Two, well known and traditional uses for the grape must are must jelly and grape syrup, (μουσταλευριά και πετιμέζι)
Wanting to make grape must jelly, I called at our local market at the end of their day and bought loose grapes, which had fallen from the bunches, a cheaper option than buying bunches. I bought approximately 16/17 kilos and pressed them in a large washing bowl (I trod them).
Placing the trodden grapes into clean pillow cases, I trod them further to make sure I`d caught every single grape and then hung them to drip all of their juice.
Squeezing them further, I achieved approximately 10/11 litres of must.
Cleaning the Must
This means removing all the sediment which settles at the bottom of the must, with, believe it or not, wood ash! When you add wood ash to the must, and boil, it foams and rises to the surface, but it acts like a magnet and catches the sediment in the must too, bringing it to the surface also, which we then skim off with a slotted spoon.

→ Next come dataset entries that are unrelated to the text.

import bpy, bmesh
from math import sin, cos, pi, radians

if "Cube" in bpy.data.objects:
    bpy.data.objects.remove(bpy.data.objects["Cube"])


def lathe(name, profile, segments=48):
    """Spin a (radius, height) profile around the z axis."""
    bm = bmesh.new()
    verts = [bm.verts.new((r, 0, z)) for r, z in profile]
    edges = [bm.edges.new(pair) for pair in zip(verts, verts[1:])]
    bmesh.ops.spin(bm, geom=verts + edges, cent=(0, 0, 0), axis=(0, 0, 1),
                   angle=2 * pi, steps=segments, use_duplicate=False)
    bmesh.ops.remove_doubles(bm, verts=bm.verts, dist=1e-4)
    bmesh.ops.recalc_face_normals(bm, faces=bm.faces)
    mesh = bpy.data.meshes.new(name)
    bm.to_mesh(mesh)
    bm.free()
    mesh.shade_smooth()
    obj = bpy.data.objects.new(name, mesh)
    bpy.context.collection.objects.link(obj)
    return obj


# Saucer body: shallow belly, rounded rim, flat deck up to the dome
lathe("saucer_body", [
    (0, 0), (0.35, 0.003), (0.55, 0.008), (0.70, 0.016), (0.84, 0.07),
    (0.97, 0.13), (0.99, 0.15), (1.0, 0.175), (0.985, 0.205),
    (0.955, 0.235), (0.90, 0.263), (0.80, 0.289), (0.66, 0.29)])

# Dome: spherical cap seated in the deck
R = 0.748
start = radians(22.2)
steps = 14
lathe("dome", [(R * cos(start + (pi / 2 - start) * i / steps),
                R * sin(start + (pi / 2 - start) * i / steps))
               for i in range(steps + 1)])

The sediment has a grainy quality and spoils the dessert, so I consider this procedure vital. It`s a bit fiddly, but very rewarding, and seeing as I`ve gone to the effort of treading grapes, I feel it`s worth going the extra mile to “clean” the must.

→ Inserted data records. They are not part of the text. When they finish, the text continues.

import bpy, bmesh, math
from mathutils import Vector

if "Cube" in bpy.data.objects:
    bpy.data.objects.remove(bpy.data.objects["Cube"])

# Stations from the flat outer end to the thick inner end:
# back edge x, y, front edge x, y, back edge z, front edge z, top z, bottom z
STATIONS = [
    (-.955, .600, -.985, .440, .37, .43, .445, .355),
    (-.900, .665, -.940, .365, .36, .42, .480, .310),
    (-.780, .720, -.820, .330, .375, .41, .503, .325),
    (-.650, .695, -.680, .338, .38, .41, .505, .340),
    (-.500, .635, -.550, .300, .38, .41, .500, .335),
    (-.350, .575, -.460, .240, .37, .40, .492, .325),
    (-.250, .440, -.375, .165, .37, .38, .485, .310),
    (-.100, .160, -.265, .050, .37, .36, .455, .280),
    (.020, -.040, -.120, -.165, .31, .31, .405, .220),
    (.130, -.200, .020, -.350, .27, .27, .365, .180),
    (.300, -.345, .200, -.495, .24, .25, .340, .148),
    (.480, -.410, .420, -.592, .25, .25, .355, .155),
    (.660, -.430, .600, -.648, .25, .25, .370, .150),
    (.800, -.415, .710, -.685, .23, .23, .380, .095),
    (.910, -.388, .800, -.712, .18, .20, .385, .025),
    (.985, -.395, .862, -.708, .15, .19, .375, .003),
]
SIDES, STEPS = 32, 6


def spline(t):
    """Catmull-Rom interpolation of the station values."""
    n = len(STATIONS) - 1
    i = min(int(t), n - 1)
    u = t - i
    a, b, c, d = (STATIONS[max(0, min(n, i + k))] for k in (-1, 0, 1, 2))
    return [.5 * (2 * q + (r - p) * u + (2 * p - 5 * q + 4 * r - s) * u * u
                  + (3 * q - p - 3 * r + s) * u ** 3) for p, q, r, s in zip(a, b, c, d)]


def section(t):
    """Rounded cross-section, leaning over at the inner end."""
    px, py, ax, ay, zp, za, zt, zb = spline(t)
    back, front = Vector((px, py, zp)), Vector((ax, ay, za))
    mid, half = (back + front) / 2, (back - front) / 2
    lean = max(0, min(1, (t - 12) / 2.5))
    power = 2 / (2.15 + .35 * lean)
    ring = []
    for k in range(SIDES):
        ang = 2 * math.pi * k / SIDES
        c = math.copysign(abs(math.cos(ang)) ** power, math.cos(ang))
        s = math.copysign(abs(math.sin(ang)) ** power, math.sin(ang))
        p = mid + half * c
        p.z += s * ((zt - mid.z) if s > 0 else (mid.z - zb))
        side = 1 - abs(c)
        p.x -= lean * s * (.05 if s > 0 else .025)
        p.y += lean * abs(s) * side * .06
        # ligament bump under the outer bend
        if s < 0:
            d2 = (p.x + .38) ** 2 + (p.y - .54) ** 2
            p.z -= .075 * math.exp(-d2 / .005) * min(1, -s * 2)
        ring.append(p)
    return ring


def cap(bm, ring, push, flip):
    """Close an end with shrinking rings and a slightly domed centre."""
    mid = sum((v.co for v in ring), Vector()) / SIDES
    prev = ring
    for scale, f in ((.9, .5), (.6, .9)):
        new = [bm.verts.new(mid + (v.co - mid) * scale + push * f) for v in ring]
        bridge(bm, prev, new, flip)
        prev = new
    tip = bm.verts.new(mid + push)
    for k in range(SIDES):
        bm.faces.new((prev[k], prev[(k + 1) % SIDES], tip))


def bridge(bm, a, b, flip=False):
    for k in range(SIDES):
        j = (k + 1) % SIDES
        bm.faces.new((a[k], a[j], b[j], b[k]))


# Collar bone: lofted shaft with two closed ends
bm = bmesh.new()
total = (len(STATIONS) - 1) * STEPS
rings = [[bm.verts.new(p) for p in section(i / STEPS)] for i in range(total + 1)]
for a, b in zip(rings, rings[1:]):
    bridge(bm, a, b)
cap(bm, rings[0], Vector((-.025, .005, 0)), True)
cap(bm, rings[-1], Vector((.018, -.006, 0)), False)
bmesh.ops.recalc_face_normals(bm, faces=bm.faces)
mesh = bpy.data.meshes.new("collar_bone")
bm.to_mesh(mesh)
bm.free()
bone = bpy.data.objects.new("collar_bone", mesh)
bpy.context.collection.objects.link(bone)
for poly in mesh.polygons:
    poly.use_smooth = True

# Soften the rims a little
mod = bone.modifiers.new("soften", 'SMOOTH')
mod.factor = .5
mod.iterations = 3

If you have a wood burning stove, or an outside barbeque with the cinders and ashes of your last fire, take a few cup fulls of the cinders and ashes, sieve them to obtain the finest ash. Make sure that no plastics have been burnt in the fire. This is what we use in the cleaning process.
You`ll need 1 dessertspoon full of wood ash for each litre of must. Add the ash to the pan with the must and stir it in. Bring to the boil. When it foams up, it will be a dirty, muddy colour.
The next day, pour the must into a fresh pan, leaving behind any sediment which may have remained. If you see that there is still sediment present, leave to settle again for a couple of hours and pour again, into a fresh pan, leaving the sediment behind.
Now your must is ready for use. You can even freeze it, allowing you access to this lovely dessert all year round.
Tomorrow I`ll make the grape must jelly and upload the recipe on a separate post.